───── Data for analysis ─────

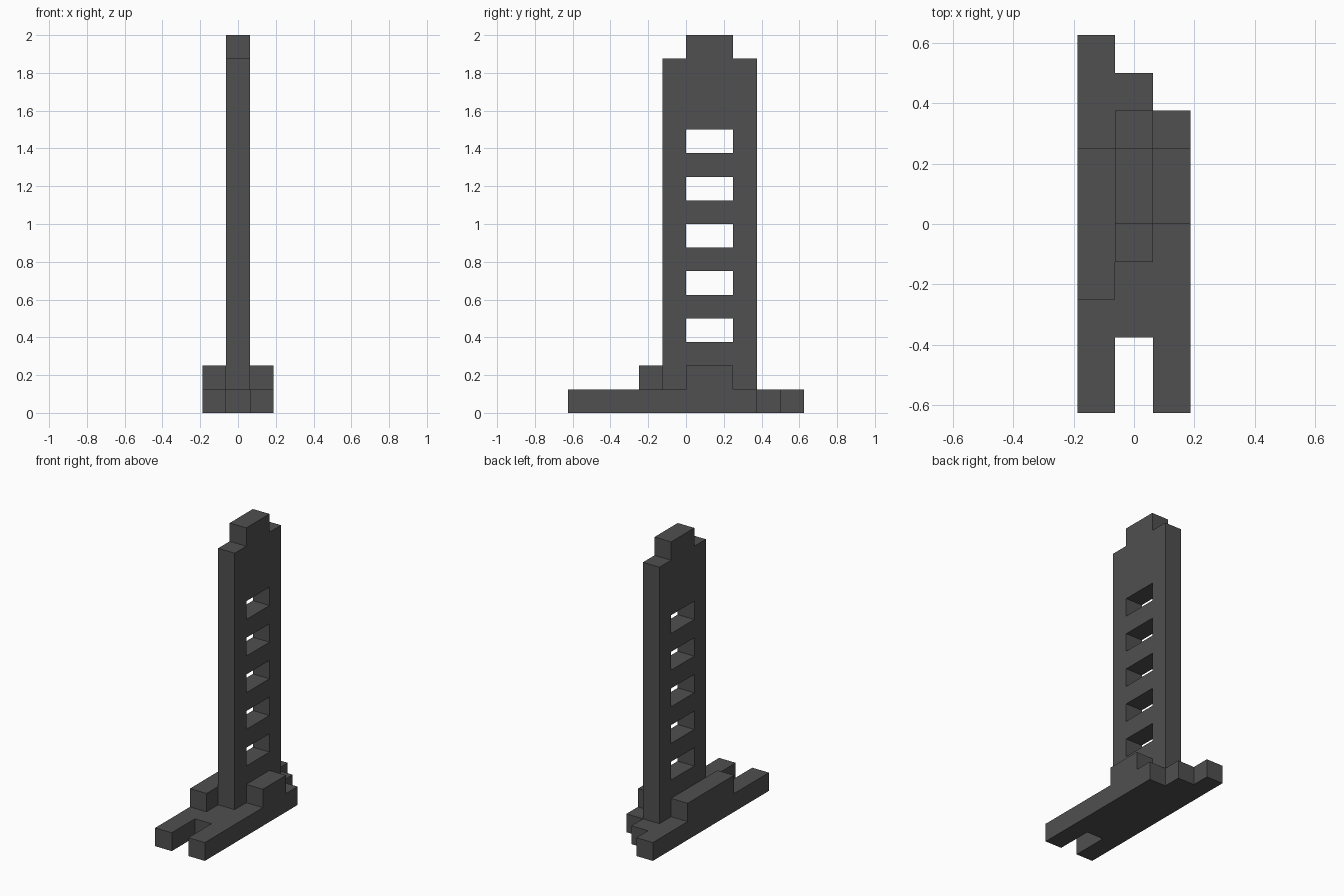
import bpy, bmesh
from mathutils import Vector

if "Cube" in bpy.data.objects:
    bpy.data.objects.remove(bpy.data.objects["Cube"])

U = 0.125  # grid step of the blocky model

mat = bpy.data.materials.new("dark_grey")
mat.diffuse_color = (0.08, 0.08, 0.08, 1.0)
mat.use_nodes = True
mat.node_tree.nodes["Principled BSDF"].inputs["Base Color"].default_value = mat.diffuse_color


def to_object(name, bm):
    bmesh.ops.recalc_face_normals(bm, faces=bm.faces[:])
    me = bpy.data.meshes.new(name)
    bm.to_mesh(me)
    bm.free()
    me.materials.append(mat)
    ob = bpy.data.objects.new(name, me)
    bpy.context.collection.objects.link(ob)
    return ob


def prism(name, points, direction):
    """Extrude a flat outline, given in grid steps, along a direction."""
    bm = bmesh.new()
    face = bm.faces.new([bm.verts.new(Vector(p) * U) for p in points])
    new = bmesh.ops.extrude_face_region(bm, geom=[face])["geom"]
    verts = [v for v in new if isinstance(v, bmesh.types.BMVert)]
    bmesh.ops.translate(bm, verts=verts, vec=Vector(direction) * U)
    return to_object(name, bm)


def add_box(bm, lo, hi):
    lo, hi = Vector(lo) * U, Vector(hi) * U
    verts = bmesh.ops.create_cube(bm, size=1)["verts"]
    for v in verts:
        v.co = Vector([(lo[i] + hi[i]) / 2 + v.co[i] * (hi[i] - lo[i]) for i in range(3)])


def block(name, lo, hi):
    bm = bmesh.new()
    add_box(bm, lo, hi)
    return to_object(name, bm)


# Base: three strips of different length, notched at the front, stepped at the back
base = [(-1.5, -5), (-.5, -5), (-.5, -3), (.5, -3), (.5, -5), (1.5, -5),
        (1.5, 3), (.5, 3), (.5, 4), (-.5, 4), (-.5, 5), (-1.5, 5)]
prism("base", [(x, y, 0) for x, y in base], (0, 0, 1))

# Upright tower with a narrower cap
profile = [(-1, 1), (3, 1), (3, 15), (2, 15), (2, 16), (0, 16), (0, 15), (-1, 15)]
tower = prism("tower", [(-.5, y, z) for y, z in profile], (1, 0, 0))

# Five slots cut through the tower
bm = bmesh.new()
for i in range(5):
    z = 3 + 2 * i
    add_box(bm, (-1, 0, z), (1, 2, z + 1))
cutter = to_object("slot_cutter", bm)
cutter.hide_render = True
mod = tower.modifiers.new("slots", 'BOOLEAN')
mod.operation = 'DIFFERENCE'
mod.solver = 'EXACT'
mod.object = cutter
bpy.context.view_layer.objects.active = tower
bpy.ops.object.modifier_apply(modifier=mod.name)
bpy.data.objects.remove(cutter)

# Supporting blocks on both sides of the tower foot
block("left_support", (-1.5, -2, 1), (-.5, 2, 2))
block("right_support", (.5, 0, 1), (1.5, 2, 2))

─────

### Work instructions
Look through the entries above. Copy each line in which the string "Vector" occurs.

### Result of the task
from mathutils import Vector
    face = bm.faces.new([bm.verts.new(Vector(p) * U) for p in points])
    bmesh.ops.translate(bm, verts=verts, vec=Vector(direction) * U)
    lo, hi = Vector(lo) * U, Vector(hi) * U
        v.co = Vector([(lo[i] + hi[i]) / 2 + v.co[i] * (hi[i] - lo[i]) for i in range(3)])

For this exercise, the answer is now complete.